START Data for processing

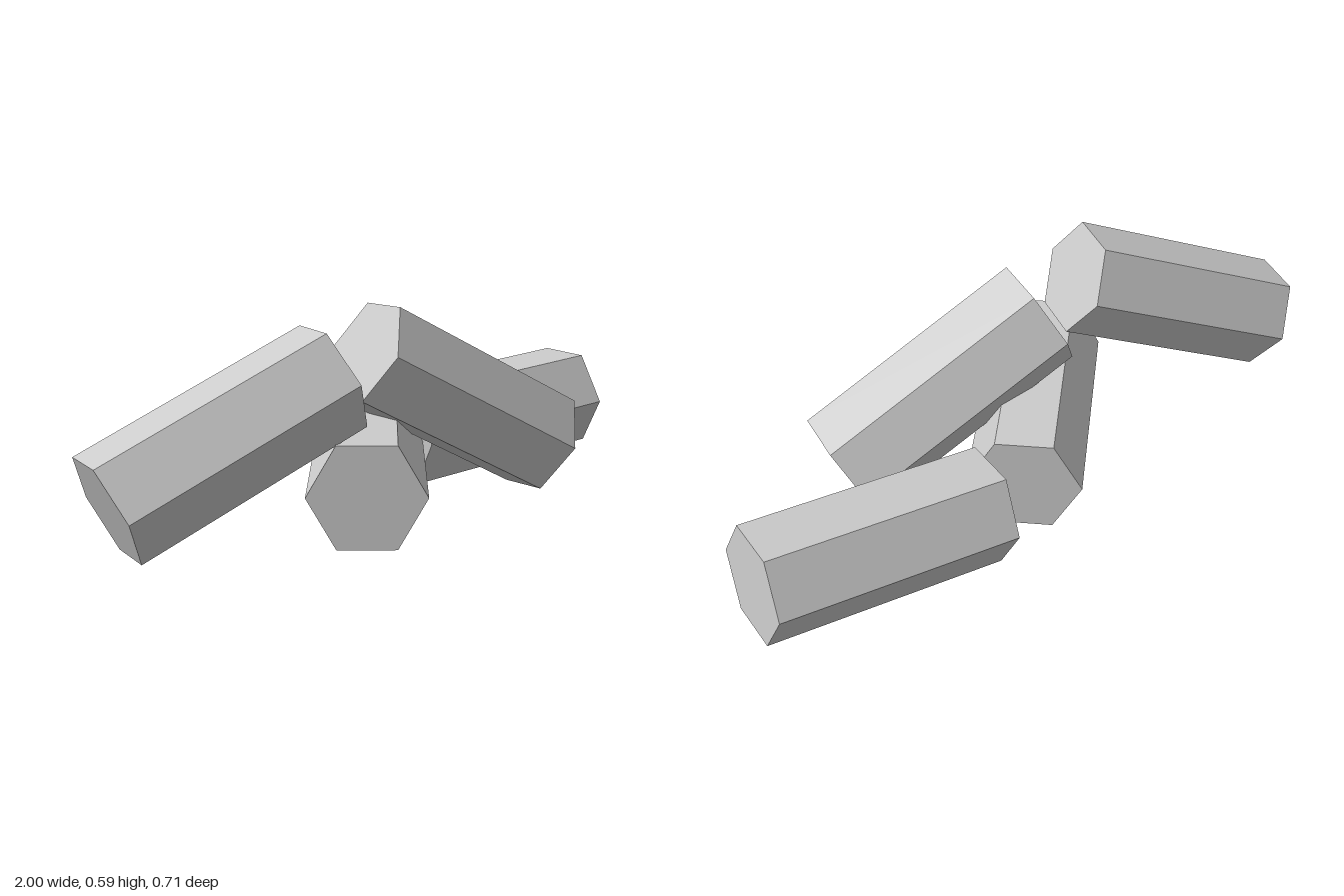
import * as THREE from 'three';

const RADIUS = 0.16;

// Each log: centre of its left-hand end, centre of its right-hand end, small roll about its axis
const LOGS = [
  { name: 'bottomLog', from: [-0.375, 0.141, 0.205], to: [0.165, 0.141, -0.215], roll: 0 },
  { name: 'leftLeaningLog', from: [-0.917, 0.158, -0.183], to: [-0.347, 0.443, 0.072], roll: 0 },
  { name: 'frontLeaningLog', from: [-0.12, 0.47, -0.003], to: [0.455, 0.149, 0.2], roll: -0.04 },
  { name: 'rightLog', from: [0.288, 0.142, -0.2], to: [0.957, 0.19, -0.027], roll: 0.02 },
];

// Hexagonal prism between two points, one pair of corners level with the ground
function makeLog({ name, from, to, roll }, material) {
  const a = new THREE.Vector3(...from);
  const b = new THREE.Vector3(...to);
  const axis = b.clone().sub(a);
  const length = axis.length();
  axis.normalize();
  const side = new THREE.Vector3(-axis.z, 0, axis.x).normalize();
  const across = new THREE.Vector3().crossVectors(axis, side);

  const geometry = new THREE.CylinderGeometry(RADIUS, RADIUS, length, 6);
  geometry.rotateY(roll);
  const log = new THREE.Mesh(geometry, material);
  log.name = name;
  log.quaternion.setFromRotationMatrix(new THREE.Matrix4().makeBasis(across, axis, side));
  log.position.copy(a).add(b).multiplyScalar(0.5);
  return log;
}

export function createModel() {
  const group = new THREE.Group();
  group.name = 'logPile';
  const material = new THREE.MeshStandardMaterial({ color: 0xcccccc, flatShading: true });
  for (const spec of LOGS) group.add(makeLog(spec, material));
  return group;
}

END Data for processing
START Data for processing

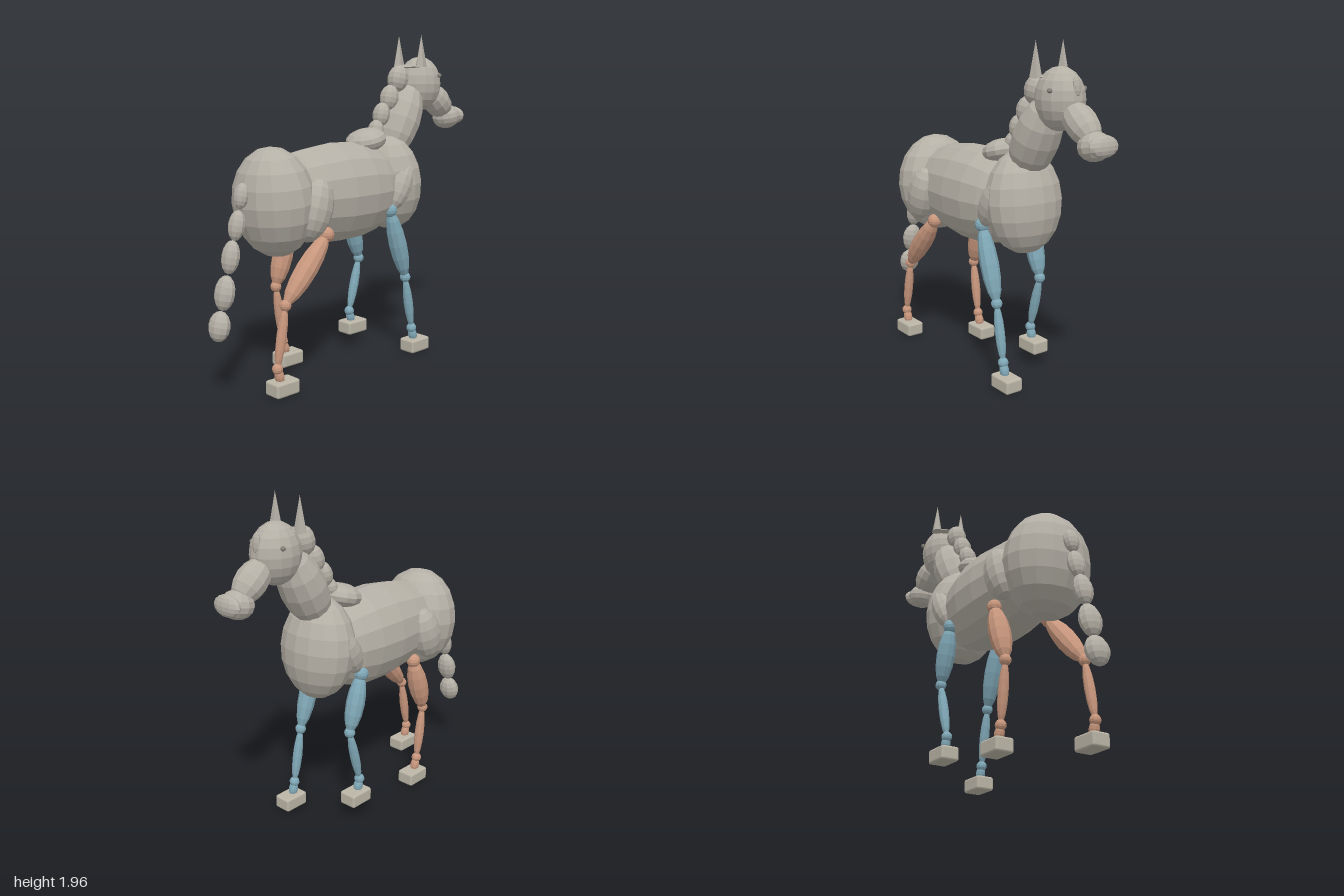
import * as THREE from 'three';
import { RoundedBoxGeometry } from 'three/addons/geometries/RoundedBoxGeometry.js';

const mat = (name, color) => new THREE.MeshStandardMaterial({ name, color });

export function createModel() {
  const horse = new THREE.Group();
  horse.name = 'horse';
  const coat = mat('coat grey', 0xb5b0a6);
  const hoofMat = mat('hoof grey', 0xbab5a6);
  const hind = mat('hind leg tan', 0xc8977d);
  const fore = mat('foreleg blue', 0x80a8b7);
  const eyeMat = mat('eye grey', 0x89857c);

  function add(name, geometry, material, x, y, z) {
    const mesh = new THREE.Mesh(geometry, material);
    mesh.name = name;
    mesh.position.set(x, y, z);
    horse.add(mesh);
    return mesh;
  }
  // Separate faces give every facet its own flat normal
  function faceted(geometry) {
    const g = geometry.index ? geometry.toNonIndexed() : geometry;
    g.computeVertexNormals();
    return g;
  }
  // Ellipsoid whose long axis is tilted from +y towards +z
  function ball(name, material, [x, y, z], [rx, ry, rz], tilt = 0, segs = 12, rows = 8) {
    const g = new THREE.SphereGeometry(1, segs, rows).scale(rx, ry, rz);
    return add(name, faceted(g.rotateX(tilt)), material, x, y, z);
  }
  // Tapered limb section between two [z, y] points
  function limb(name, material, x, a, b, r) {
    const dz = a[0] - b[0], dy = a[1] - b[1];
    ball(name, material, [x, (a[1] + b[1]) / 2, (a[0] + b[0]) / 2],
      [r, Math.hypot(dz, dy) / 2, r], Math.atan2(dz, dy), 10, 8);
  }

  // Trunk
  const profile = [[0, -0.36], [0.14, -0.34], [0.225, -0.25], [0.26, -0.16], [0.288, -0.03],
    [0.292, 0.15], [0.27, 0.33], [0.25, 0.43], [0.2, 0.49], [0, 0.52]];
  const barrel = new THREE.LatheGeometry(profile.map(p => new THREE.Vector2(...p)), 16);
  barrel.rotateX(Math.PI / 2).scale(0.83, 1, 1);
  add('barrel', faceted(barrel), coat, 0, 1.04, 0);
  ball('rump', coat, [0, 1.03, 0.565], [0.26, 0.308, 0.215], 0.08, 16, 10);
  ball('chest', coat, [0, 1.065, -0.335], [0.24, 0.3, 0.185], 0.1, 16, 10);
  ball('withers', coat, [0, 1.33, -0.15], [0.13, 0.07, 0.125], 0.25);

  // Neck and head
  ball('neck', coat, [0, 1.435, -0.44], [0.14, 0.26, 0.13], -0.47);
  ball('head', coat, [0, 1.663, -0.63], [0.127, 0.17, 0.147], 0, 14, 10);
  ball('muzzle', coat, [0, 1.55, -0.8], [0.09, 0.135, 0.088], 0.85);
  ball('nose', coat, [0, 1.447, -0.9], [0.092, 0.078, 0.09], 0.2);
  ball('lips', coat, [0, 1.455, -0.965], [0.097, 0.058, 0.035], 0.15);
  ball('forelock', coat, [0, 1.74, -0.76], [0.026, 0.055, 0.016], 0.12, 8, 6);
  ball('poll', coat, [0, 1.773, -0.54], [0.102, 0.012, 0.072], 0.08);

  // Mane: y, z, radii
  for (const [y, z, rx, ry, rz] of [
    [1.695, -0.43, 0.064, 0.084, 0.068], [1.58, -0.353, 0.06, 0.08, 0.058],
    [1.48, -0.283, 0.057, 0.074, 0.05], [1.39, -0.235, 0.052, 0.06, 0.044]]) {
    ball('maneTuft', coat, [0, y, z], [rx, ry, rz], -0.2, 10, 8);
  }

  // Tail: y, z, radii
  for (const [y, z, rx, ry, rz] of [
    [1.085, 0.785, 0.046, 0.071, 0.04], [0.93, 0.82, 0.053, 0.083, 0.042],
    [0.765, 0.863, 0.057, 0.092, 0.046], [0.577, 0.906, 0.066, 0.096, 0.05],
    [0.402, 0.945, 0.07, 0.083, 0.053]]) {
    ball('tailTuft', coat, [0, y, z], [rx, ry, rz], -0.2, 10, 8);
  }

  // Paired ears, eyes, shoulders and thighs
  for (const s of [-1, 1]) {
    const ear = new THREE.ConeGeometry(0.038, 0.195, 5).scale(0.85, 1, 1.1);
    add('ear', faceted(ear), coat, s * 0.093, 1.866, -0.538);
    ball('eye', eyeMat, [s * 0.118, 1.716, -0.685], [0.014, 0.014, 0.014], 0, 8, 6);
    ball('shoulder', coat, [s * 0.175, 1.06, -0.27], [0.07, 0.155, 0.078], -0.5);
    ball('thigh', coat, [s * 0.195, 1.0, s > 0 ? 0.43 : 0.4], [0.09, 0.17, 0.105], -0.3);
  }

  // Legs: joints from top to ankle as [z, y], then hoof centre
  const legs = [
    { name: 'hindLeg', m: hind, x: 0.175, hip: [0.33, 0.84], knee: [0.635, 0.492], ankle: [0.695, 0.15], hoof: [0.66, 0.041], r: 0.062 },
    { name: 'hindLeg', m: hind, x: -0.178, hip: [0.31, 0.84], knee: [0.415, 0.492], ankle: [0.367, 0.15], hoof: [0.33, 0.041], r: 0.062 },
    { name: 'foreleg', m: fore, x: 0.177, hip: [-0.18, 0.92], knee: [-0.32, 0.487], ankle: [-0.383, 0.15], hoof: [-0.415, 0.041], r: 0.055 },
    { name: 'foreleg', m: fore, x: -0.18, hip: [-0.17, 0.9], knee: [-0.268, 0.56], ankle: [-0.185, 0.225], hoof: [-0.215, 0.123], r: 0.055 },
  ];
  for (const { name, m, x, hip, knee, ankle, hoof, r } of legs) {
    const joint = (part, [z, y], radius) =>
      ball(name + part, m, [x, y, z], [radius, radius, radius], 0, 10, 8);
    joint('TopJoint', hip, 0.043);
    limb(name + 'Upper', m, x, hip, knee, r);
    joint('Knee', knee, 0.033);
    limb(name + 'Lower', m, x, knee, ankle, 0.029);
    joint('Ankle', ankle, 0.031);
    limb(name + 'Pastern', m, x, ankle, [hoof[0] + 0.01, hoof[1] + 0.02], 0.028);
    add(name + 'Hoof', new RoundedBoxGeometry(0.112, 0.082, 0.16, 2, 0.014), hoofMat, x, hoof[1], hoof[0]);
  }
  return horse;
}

END Data for processing

• Brief: Find how many lines in the data above include the string "horse", and give that number alone.

• Exercise solution: 4